Introduction 

Boils and carbuncles are red, painful lumps on the skin.

Boils

Boils (furuncles) can develop anywhere on your skin, but they're most likely to occur at the site of an infected hair follicle (hole from which a hair grows).

Boils most commonly develop on areas of skin where there's a combination of hair, sweat and friction, such as the neck, face or thighs.

Over time, pus forms inside the boil, causing it to grow larger and become more painful. In most cases, a boil will eventually burst and the pus will drain away without leaving a scar. This can take from two days to three weeks to happen.

Boils are more common in teenagers and young adults, especially in males. Young males living in overcrowded and possibly unhygienic conditions are particularly at risk.

Carbuncles

A carbuncle is a dome-shaped collection of boils that usually develops over the space of a few days. They most often occur on the back of the neck, back or thighs.

A fully grown carbuncle can be more than 10cm (4 inches) in size, and will leak pus from a number of points.

You may also have additional symptoms, such as:

  • a high temperature of 38ºC (100.4ºF) or above
  • a general feeling of being unwell
  • feeling weak and exhausted

Carbuncles are less common than boils and tend to occur mostly in middle-aged or older men in poor health or with a weakened immune system.

When to see your GP

Most boils burst and heal by themselves without the need for medical treatment. However, visit your GP for advice if you have a boil:

  • on your face, nose or spine – this can sometimes cause serious complications
  • that gets bigger and feels soft and spongy to touch (as it may not burst and heal by itself)
  • that doesn't heal within two weeks

You should also see your GP if you develop a carbuncle or if you have additional symptoms such as a high temperature or feeling generally unwell.

You GP should be able to identify a boil or carbuncle by looking at it.

Causes of boils and carbuncles

Boils and carbuncles are often caused by a type of bacteria known as Staphylococcus aureus (staph bacteria) infecting one or more hair follicles. Staph bacteria usually live harmlessly on the surface of the skin or in the lining of the nose.

Boils tend to occur when the bacteria enters the skin through cuts and grazes.
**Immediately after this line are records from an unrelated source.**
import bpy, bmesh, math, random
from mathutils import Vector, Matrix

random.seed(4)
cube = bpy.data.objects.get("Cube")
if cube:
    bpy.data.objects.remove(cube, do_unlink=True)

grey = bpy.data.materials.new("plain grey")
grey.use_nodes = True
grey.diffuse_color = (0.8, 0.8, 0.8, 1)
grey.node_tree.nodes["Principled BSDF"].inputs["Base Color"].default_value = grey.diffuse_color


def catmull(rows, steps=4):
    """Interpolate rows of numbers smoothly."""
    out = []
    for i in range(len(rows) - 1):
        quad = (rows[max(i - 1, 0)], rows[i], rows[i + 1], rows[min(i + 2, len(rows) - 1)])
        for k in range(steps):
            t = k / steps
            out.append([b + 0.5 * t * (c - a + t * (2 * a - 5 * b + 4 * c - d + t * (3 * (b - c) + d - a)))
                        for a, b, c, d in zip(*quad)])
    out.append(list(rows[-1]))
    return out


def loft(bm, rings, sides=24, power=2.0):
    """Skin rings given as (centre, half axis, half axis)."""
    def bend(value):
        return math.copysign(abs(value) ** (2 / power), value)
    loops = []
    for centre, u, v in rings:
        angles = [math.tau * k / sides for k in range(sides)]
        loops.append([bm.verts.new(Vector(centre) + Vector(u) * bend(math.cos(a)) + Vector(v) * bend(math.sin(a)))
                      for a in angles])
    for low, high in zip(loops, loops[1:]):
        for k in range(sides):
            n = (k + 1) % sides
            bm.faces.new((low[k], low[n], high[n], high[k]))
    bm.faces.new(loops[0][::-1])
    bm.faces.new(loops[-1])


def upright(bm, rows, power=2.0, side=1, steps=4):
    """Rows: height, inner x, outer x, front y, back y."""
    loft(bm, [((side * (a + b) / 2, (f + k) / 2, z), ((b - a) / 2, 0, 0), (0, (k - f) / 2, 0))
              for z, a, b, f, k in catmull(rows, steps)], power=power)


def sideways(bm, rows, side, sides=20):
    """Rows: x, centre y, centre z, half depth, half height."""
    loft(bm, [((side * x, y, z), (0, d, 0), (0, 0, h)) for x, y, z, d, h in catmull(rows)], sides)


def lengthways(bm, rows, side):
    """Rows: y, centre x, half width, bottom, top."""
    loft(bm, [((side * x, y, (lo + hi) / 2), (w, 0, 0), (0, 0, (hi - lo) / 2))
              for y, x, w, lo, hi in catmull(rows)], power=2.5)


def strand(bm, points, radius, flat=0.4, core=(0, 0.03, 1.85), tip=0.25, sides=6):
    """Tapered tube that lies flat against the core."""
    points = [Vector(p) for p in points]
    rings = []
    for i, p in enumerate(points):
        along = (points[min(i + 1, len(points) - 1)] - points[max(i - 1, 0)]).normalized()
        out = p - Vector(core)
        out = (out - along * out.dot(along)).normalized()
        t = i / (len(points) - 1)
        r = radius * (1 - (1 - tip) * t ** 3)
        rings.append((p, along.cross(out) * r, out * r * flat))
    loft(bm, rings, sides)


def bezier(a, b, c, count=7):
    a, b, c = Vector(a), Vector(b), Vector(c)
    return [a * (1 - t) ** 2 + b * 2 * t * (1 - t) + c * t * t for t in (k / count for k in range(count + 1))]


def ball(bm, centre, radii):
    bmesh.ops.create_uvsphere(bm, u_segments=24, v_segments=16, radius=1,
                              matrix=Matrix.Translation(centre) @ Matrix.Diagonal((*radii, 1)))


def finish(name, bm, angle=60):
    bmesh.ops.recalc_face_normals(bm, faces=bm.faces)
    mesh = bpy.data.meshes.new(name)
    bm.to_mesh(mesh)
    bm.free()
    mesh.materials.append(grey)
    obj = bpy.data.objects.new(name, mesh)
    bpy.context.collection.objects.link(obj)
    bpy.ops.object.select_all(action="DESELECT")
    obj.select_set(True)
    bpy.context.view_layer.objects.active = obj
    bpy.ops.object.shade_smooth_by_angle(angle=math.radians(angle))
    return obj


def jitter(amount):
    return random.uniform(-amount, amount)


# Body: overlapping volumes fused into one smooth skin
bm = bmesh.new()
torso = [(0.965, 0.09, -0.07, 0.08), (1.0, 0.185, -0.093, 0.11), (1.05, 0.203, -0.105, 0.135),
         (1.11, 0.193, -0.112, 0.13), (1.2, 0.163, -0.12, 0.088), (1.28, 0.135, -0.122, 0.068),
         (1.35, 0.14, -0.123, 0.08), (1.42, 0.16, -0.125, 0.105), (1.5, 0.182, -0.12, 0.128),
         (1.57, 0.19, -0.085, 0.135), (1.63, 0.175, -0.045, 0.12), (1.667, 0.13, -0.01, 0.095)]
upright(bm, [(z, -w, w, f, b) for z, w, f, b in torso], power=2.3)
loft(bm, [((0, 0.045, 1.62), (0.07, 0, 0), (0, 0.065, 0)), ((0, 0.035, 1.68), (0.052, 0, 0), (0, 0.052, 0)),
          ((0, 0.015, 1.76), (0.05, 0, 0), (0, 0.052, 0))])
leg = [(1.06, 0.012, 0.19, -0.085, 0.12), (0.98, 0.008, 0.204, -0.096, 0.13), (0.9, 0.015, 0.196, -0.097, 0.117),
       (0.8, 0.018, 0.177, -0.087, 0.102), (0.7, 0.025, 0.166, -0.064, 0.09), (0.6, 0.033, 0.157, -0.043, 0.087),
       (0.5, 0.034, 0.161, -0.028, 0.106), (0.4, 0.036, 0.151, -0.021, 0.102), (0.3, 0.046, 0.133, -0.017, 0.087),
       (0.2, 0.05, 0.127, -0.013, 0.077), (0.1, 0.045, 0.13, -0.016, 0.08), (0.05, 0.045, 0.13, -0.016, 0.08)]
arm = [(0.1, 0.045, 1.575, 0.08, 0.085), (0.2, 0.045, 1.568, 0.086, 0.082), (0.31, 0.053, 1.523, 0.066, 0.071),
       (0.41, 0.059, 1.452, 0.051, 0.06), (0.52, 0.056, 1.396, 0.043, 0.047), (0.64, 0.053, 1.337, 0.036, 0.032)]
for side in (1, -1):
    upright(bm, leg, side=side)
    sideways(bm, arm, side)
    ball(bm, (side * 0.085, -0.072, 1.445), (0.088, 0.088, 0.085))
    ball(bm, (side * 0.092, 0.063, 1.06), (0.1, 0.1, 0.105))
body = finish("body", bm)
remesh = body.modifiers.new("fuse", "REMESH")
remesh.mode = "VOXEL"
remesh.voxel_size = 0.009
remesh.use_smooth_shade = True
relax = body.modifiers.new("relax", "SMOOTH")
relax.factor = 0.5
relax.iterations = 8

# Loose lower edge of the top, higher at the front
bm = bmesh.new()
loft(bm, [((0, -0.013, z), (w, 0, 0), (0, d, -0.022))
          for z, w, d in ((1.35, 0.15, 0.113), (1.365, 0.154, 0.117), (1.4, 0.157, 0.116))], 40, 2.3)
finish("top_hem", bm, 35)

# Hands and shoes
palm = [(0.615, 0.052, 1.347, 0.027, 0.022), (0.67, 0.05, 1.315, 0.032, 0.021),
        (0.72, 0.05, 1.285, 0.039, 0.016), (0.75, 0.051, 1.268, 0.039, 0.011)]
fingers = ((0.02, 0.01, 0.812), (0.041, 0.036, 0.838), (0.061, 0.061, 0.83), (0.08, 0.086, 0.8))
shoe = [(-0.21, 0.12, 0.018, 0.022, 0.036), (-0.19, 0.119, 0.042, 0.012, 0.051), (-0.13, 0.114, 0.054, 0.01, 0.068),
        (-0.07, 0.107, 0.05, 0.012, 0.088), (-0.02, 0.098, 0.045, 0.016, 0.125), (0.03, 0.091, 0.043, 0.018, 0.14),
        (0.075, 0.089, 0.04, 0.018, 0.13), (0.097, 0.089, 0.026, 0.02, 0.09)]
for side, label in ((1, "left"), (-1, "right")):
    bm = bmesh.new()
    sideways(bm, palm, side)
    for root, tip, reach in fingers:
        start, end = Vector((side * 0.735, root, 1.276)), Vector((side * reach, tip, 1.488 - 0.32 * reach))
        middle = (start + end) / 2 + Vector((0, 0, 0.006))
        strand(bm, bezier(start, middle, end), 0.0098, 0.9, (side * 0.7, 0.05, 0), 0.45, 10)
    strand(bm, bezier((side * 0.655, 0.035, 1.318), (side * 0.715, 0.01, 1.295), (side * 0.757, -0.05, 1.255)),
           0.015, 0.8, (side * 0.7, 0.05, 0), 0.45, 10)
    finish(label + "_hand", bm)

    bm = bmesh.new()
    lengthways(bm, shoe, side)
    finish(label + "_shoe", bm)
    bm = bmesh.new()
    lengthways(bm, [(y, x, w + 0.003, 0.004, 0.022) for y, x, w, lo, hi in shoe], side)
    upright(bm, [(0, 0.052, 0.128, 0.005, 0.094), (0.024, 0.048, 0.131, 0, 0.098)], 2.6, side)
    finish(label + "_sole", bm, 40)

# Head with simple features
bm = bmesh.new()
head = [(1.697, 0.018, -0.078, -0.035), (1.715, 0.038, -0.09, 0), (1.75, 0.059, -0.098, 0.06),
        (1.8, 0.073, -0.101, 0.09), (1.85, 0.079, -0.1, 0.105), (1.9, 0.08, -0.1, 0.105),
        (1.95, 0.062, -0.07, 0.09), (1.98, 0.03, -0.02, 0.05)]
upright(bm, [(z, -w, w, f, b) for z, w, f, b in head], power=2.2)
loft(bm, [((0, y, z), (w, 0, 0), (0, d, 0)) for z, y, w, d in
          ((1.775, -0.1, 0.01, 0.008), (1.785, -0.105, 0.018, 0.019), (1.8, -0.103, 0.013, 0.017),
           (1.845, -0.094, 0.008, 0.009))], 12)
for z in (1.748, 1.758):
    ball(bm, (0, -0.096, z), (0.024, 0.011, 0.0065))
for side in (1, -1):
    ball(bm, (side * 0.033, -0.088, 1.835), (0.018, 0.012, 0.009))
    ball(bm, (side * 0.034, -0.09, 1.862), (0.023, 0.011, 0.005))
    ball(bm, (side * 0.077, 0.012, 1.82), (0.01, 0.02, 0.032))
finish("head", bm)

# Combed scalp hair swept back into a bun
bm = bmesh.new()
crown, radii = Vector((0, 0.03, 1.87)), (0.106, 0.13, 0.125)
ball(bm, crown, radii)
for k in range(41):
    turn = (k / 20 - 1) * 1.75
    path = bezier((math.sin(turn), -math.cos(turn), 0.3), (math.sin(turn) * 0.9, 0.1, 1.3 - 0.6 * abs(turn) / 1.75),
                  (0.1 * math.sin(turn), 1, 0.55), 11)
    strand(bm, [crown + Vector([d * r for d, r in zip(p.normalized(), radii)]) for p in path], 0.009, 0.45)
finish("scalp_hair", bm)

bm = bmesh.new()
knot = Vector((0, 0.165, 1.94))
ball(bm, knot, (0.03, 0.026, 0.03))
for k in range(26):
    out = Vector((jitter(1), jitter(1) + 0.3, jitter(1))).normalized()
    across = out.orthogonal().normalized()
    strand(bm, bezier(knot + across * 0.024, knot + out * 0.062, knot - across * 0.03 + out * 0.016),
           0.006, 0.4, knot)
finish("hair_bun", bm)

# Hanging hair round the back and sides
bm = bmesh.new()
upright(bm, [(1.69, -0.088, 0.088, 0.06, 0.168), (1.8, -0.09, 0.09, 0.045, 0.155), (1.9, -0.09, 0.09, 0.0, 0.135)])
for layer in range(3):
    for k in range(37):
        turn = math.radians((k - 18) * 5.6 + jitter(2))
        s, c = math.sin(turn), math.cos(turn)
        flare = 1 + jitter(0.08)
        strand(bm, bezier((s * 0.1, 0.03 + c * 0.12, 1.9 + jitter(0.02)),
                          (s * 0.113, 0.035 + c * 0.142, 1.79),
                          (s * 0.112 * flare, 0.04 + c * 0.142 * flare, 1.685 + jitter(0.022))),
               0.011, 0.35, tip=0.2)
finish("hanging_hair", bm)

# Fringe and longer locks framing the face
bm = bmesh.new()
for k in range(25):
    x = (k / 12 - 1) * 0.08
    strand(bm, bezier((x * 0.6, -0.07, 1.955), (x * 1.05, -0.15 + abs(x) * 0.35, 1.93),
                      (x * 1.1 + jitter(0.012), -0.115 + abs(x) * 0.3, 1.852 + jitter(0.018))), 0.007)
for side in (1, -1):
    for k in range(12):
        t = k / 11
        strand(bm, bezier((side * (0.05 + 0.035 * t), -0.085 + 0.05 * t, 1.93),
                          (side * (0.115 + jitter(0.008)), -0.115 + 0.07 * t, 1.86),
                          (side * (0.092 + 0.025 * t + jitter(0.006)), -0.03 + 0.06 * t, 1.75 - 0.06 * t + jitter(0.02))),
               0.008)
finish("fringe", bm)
This causes your immune system to respond by sending infection-fighting white blood cells to kill the bacteria.

Over time, a mix of dead bacteria, dead white blood cells and dead skin cells builds up inside the boil to form pus.

A carbuncle develops when the infection spreads further beneath the skin to create a cluster of boils.

Can I catch a boil or carbuncle?

Yes, you can. Unlike acne, both boils and carbuncles can spread to another part of the body or to another person.

Taking simple precautions, such as carefully disposing of used dressings and washing your hands after touching affected areas of skin, can help prevent boils and carbuncles from spreading.

Treating boils and carbuncles

Most boils can be treated at home. One of the best ways to speed up healing is to apply a warm facecloth to the boil three or four times a day.

If your boil doesn't heal, your GP may decide to drain it.

Never attempt to squeeze or pierce a boil or carbuncle because it could cause the infection to spread and may lead to complications (see below).

If you develop a carbuncle or there's a high risk of your boil causing complications, you may be prescribed a week-long course of antibiotics.

Further testing, such as taking a skin swab or a blood test, may be required if you have:

  • a boil or carbuncle that keeps returning or doesn't respond to treatment – it may be caused by bacteria other than staph bacteria, so an antiseptic solution may be prescribed
  • multiple boils or carbuncles
  • a weakened immune system caused by a condition such as diabetes, or if you're having a treatment such as chemotherapy

Read more about treating boils and carbuncles.

Complications

Although most boils get better without causing further problems, some people develop a secondary infection.

This can range from a relatively minor (though often very painful) infection of the deeper layer of the skin, such as cellulitis, to rarer and more serious infections, such as blood poisoning (sepsis).

Larger boils and carbuncles can also lead to scarring.

Complications are more likely to occur if boils and carbuncles aren't treated properly.

Read more about the possible complications of boils and carbuncles.

Page last reviewed: 30/01/2015

Next review due: 30/01/2017